Senior pitcher Taylor McQuillin threw two shutouts during last weekend's sweep by the Arizona Wildcats of in-state rival, Arizona State University.
The University of Arizona’s softball team is on a roll, having won nine games in a row, all against Pac-12 foes.
The Wildcats (27-7, 9-0) latest victim was the Arizona State Sun Devils, who were swept by a combined score of 18-0 in a three-game series in Tucson.
The three-game performance was enough to give the Wildcats’ its third consecutive sweep to open conference play.
The Sun Devils join the Oregon Ducks and Oregon State Beavers as teams that Mike Candrea’s team has swept in Pac-12 play. Candrea’s latest sweep packs extra significance, given the in-state rivalry shared between the two programs.
There’s also the extra motivation of Candrea being an ASU alumnus, which adds a bit of fuel to an already-heated rivalry.

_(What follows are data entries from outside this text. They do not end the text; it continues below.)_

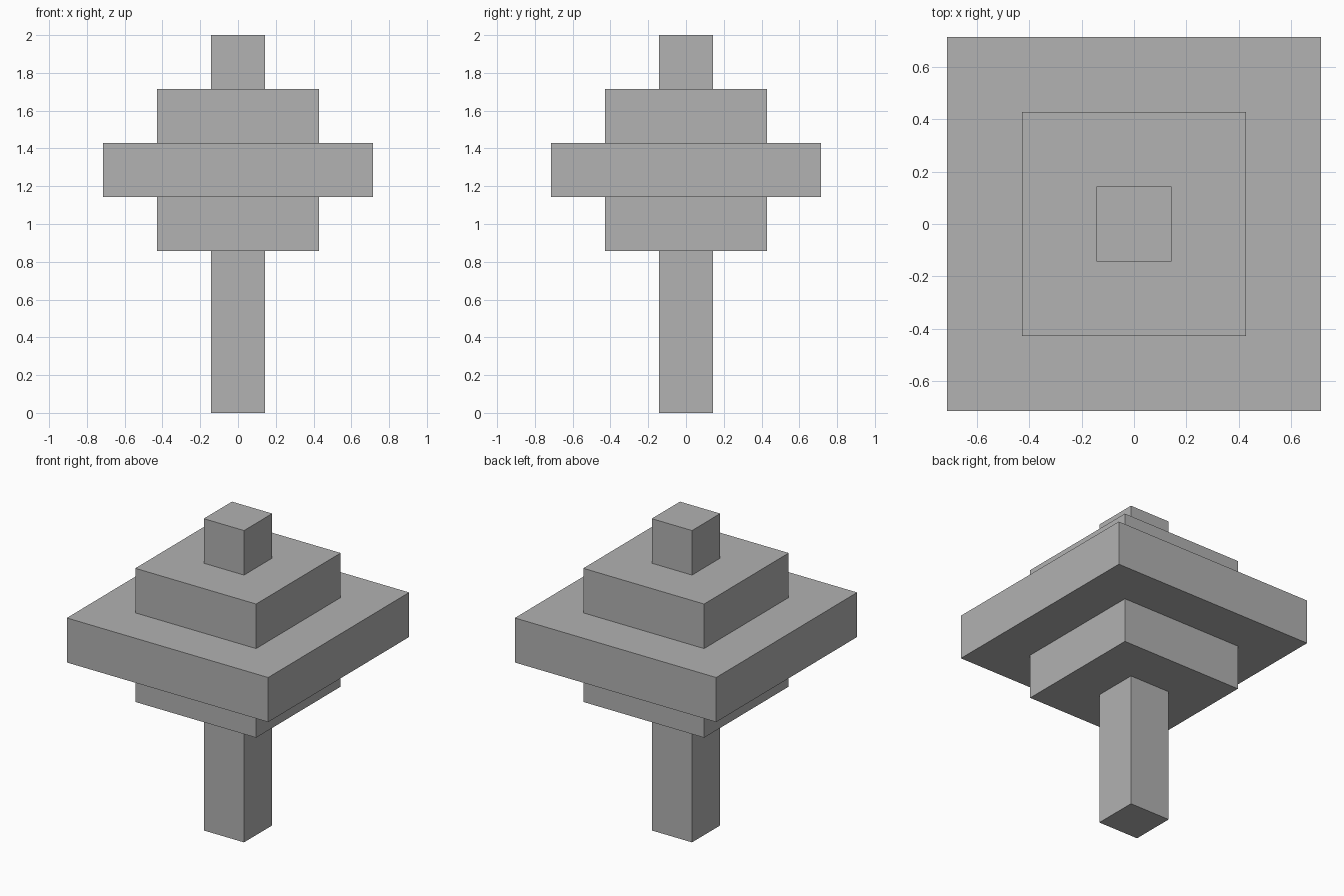
import bpy

cube = bpy.data.objects.get("Cube")
if cube:
    bpy.data.objects.remove(cube, do_unlink=True)

UNIT = 2 / 7  # edge length of one block

# Single grey colour
grey = bpy.data.materials.new("plain_grey")
grey.use_nodes = True
colour = (0.445, 0.445, 0.445, 1)
grey.diffuse_color = colour
grey.node_tree.nodes["Principled BSDF"].inputs["Base Color"].default_value = colour


def slab(name, width, bottom, height):
    """Square block, measured in units, resting at the given height."""
    bpy.ops.mesh.primitive_cube_add(size=1, location=(0, 0, (bottom + height / 2) * UNIT))
    obj = bpy.context.object
    obj.name = name
    obj.scale = (width * UNIT, width * UNIT, height * UNIT)
    bpy.ops.object.transform_apply(location=False, rotation=False, scale=True)
    obj.data.materials.append(grey)


# Trunk, then the stepped crown from bottom to tip
slab("trunk", 1, 0, 3)
slab("lower_crown", 3, 3, 1)
slab("middle_crown", 5, 4, 1)
slab("upper_crown", 3, 5, 1)
slab("crown_tip", 1, 6, 1)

“It's always marked on the calendar, with my history with Arizona State,” Candrea said. “Right now, we just want to keep playing well and it doesn't really matter who the opponent is. But yeah, anytime they come down here it's nice.”
Arizona’s three-game sweep of ASU came in large part from the long ball, with Friday and Saturday’s matching 8-0 victories featuring multiple home runs from Wildcat mainstays.

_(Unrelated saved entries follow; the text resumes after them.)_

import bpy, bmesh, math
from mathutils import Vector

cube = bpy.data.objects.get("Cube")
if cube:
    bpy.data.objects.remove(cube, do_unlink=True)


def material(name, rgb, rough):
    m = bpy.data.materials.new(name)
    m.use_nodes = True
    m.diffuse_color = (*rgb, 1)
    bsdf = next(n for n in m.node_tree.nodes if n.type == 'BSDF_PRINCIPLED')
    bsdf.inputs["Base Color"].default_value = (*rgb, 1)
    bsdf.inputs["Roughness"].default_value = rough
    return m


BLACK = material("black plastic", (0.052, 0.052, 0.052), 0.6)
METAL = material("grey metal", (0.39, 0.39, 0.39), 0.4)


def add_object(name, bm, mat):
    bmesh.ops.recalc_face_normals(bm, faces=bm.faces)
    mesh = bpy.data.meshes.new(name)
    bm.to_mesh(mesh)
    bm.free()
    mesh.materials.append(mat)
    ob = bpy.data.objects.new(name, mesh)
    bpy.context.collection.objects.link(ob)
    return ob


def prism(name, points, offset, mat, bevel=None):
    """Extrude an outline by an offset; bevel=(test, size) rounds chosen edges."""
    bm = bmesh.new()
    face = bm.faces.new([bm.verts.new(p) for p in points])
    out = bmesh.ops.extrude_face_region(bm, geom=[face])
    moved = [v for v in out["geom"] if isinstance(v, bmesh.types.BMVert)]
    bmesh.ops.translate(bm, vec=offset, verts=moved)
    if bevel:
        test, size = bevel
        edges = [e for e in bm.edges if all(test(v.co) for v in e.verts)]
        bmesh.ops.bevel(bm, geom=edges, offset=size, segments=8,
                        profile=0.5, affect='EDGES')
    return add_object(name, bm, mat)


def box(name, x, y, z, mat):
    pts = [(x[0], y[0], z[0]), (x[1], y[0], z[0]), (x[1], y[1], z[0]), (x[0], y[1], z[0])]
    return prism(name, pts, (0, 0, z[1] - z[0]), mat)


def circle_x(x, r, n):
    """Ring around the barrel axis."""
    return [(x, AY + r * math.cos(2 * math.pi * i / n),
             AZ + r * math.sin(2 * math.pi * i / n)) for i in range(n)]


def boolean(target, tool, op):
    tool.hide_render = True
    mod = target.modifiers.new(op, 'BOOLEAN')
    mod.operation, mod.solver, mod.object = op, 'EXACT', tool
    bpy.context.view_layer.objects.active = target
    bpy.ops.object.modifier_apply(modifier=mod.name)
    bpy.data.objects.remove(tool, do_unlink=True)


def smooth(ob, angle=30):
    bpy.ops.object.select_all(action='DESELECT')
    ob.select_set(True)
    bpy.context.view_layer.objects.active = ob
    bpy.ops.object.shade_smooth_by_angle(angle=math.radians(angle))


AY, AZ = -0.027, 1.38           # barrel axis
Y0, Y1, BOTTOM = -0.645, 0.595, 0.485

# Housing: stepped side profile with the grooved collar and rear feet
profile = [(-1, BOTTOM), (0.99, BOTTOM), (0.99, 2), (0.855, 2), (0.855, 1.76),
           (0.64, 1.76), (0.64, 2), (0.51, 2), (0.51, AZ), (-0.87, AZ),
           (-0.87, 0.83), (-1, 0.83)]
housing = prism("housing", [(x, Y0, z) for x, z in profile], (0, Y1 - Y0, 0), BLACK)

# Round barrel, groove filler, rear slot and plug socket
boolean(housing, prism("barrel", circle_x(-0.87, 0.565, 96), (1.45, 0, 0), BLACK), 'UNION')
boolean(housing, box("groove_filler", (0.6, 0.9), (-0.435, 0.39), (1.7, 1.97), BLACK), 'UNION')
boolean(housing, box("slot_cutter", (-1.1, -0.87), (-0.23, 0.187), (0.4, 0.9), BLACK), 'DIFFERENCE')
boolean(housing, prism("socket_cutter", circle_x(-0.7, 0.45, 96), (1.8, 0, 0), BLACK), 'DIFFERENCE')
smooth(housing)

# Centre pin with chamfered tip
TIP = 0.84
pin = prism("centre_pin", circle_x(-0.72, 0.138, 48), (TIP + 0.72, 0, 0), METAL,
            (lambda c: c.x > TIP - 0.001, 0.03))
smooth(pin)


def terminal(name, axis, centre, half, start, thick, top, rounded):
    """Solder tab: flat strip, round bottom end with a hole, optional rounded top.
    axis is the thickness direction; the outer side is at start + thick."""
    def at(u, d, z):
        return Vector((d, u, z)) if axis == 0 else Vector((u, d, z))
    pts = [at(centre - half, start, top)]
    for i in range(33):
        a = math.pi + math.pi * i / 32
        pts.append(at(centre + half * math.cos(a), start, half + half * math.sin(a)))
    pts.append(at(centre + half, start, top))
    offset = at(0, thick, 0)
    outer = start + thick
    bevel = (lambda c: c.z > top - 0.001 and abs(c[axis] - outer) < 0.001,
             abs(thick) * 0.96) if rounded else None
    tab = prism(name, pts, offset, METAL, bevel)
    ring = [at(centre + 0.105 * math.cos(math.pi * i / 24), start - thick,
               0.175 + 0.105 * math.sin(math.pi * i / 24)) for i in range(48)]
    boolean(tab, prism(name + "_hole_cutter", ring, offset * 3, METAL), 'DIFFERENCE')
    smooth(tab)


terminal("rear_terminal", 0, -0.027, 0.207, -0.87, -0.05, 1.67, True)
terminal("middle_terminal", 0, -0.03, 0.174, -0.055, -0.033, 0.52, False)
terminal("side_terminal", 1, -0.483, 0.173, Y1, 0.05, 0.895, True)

In Friday’s opener, Malia Martinez along with Dejah Mulipola and Tamara Statman hit homers, allowing the Wildcats to finish off a run-rule victory.
The next night, it was Hannah Martinez and Alyssa Palomino who went deep, with Martinez hitting a three-run home run, while Palomino drove in two with her long ball.
Sunday’s finale was a pitcher’s duel, with the Wildcats prevailing, 2-0, thanks to an RBI single and solo home run by infielder Rylee Pierce.
Perhaps the most impressive part of the weekend for Candrea was the performance of pitchers Taylor McQuillin and Alyssa Denham, who threw 17 innings of shutout ball against one of the nation’s highest-scoring offenses.
Candrea said that McQuillin, who struck out 15 Sun Devils in 12 innings of work, is putting together the best stretch of her four-year career in Tucson.
“A big part of this game is going through the tough times and learning how to pitch at this level,” Candrea said. “And I think right now she's got more than one pitch working. She's working both sides of the plate, which is something that she needed to do. She looks good.”
McQuillin, who’s posted an 11-5 record and a 1.45 earned run average in the pitcher’s circle this season, said stymying the Sun Devils was one of her finest accomplishments.
“I think it's really cool. Obviously, this is one of the biggest series that we have all year long. It's one of the biggest rivalries in college softball,” McQuillin said. “So, it's pretty cool to go out and put on a show like our team did as a whole offense.”
McQuillin acknowledged the extra pressure that rests on your shoulders as a starting pitcher when you square off against ASU.
The Mission Viejo, California native knows how much is up for grabs when the two Arizona powerhouse programs meet, with bragging rights and pride on the line.
“The past three years that I've been here, we've always had good series against ASU just because of the competition on the field and the need to win,” McQuillin said. “It's not just for us, but it's for our fans. It's for the entire university. It's for the whole Tucson community.”
McQuilln said she took extra motivation from this weekend’s dominating effort, knowing it’s likely her final time playing ASU in her college career.
“For me, these are always the best games to play in, just coming out knowing that the competition is going to be hot, and everybody's going to have a high adrenaline rush, big energy, lots of fight,” she said. “And the fans, this is probably the greatest weekend for them, too, so knowing that they're going to support you, especially since we're at home for that series.”